TASK MATERIAL: Begin

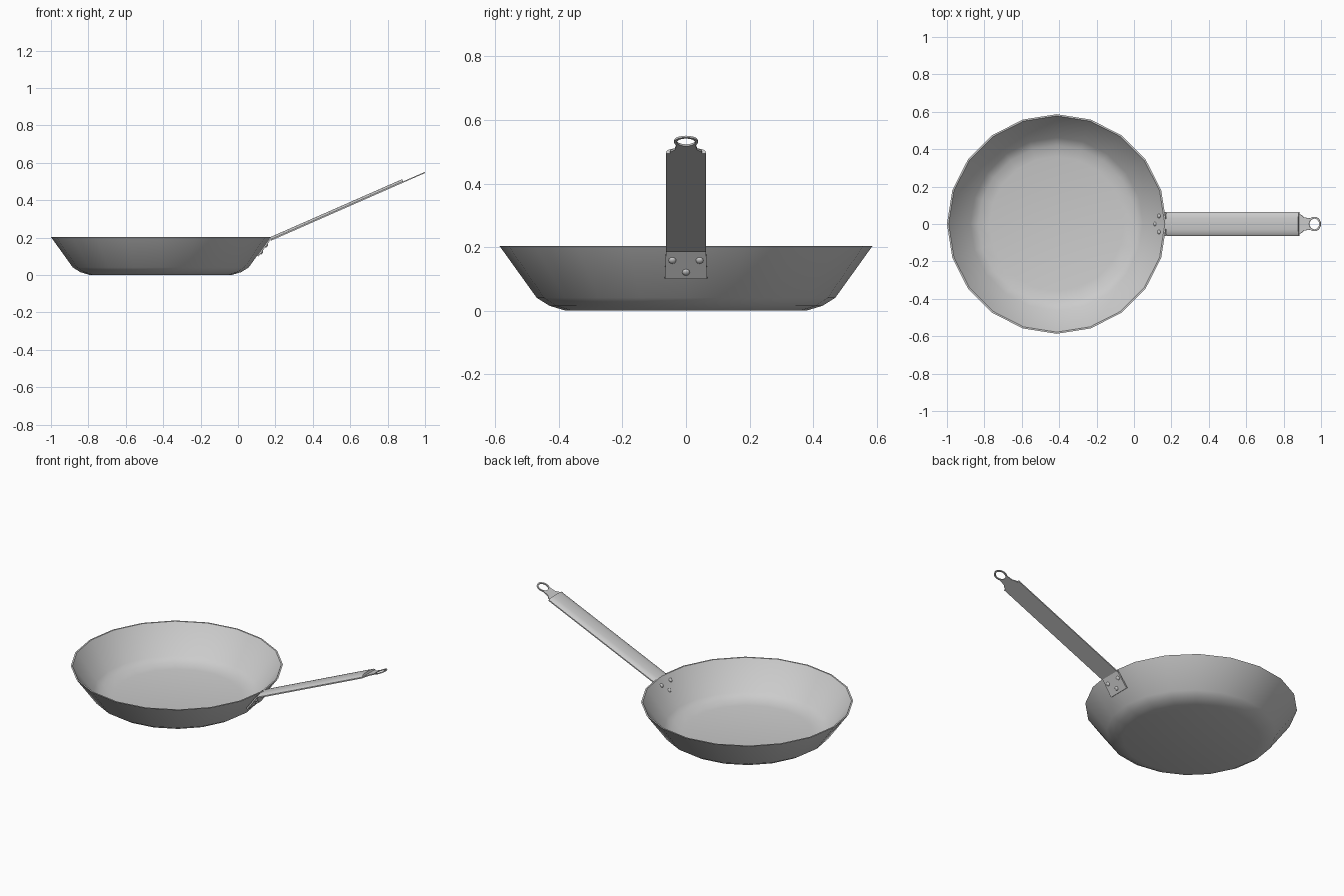
import bpy, bmesh
from math import radians, cos, sin, atan2, pi
from mathutils import Matrix, Vector

if "Cube" in bpy.data.objects:
    bpy.data.objects.remove(bpy.data.objects["Cube"])


def finish(name, bm, matrix=Matrix(), smooth=30):
    bmesh.ops.remove_doubles(bm, verts=bm.verts, dist=1e-5)
    bmesh.ops.transform(bm, matrix=matrix, verts=bm.verts)
    bmesh.ops.recalc_face_normals(bm, faces=bm.faces)
    me = bpy.data.meshes.new(name)
    bm.to_mesh(me)
    bm.free()
    ob = bpy.data.objects.new(name, me)
    bpy.context.collection.objects.link(ob)
    bpy.ops.object.select_all(action='DESELECT')
    ob.select_set(True)
    bpy.context.view_layer.objects.active = ob
    bpy.ops.object.shade_smooth_by_angle(angle=radians(smooth))
    return ob


def lathe(name, profile, sides, matrix, closed=False):
    """Revolve an (r, z) profile about z."""
    bm = bmesh.new()
    vs = [bm.verts.new((r, 0, z)) for r, z in profile]
    pairs = list(zip(vs, vs[1:])) + ([(vs[-1], vs[0])] if closed else [])
    es = [bm.edges.new(p) for p in pairs]
    bmesh.ops.spin(bm, geom=vs + es, cent=(0, 0, 0), axis=(0, 0, 1),
                   angle=2 * pi, steps=sides)
    return finish(name, bm, matrix)


def prism(name, points, offset, matrix=Matrix()):
    """Extrude a polygon along an offset vector."""
    bm = bmesh.new()
    face = bm.faces.new([bm.verts.new(p) for p in points])
    out = bmesh.ops.extrude_face_region(bm, geom=[face], use_keep_orig=True)
    moved = [g for g in out['geom'] if isinstance(g, bmesh.types.BMVert)]
    bmesh.ops.translate(bm, vec=offset, verts=moved)
    return finish(name, bm, matrix)


# Twenty-sided pan with thin wall
CX = -0.413
lathe("pan_body", [(0, 0), (.38, 0), (.43, .015), (.47, .04), (.587, .203),
                   (.578, .203), (.462, .046), (.42, .023), (.36, .012), (0, .012)],
      20, Matrix.Translation((CX, 0, 0)))

# Handle frame: local x runs along the handle, z is its upper side
start = Vector((.178, 0, .184))
rise = atan2(.545 - .184, 1 - .178)
frame = Matrix.Translation(start) @ Matrix.Rotation(-rise, 4, 'Y')
total = (1 - .178) / cos(rise)
grip = (.885 - .178) / cos(rise)

# Flat-bottomed grip with a gently domed top
half = [(.063, 0), (.063, .007), (.054, .014), (.03, .019)]
section = half + [(-y, z) for y, z in reversed(half)]
prism("handle_grip", [(0, y, z) for y, z in section], (grip, 0, 0), frame)

# Hanging ring and the neck that joins it to the grip
T, RO, RI = .006, .038, .029
rc = total - RO
lathe("hanging_ring", [(RI, 0), (RO, 0), (RO, T), (RI, T)], 20,
      frame @ Matrix.Translation((rc, 0, 0)), closed=True)
side = [(grip - .005, .051), (grip + .012, .049), (grip + .028, .035)]
arc = [(rc + .034 * cos(radians(a)), .034 * sin(radians(a))) for a in (120, 145, 165)]
edge = side + arc
outline = edge + [(x, -y) for x, y in reversed(edge)]
prism("ring_neck", [(x, y, 0) for x, y in outline], (0, 0, T), frame)

# Mounting plate lying against the sloped wall
slope = Vector((.117, 0, .163)).normalized()
normal = Vector((slope.z, 0, -slope.x))


def wall(z):
    return Vector((.587 + CX - (.203 - z) * .117 / .163, 0, z))


low, high = wall(.104), wall(.193)
prism("mounting_plate", [low + Vector((0, -.067, 0)), low + Vector((0, .067, 0)),
                         high + Vector((0, .063, 0)), high + Vector((0, -.063, 0))],
      normal * .009)

# Three rivets, domed inside the pan and outside the plate
turn = normal.to_track_quat('Z', 'Y').to_matrix().to_4x4()
for i, (y, z) in enumerate([(-.043, .163), (.043, .163), (0, .126)]):
    for label, depth in (("outer", .009), ("inner", -.008 - .15 * abs(y))):
        bm = bmesh.new()
        bmesh.ops.create_uvsphere(bm, u_segments=12, v_segments=8, radius=.012)
        pos = wall(z) + normal * depth + Vector((0, y, 0))
        finish(f"{label}_rivet_{i + 1}", bm,
               Matrix.Translation(pos) @ turn @ Matrix.Diagonal((1, 1, .6, 1)), 60)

TASK MATERIAL: End

Only the lines above starting with the one with "from mathutils import Matrix, Vector" and going through the one with "bmesh.ops.recalc_face_normals(bm, faces=bm.faces)" are to be copied, word for word and with both ends kept.

ANSWER SECTION →
from mathutils import Matrix, Vector

if "Cube" in bpy.data.objects:
    bpy.data.objects.remove(bpy.data.objects["Cube"])


def finish(name, bm, matrix=Matrix(), smooth=30):
    bmesh.ops.remove_doubles(bm, verts=bm.verts, dist=1e-5)
    bmesh.ops.transform(bm, matrix=matrix, verts=bm.verts)
    bmesh.ops.recalc_face_normals(bm, faces=bm.faces)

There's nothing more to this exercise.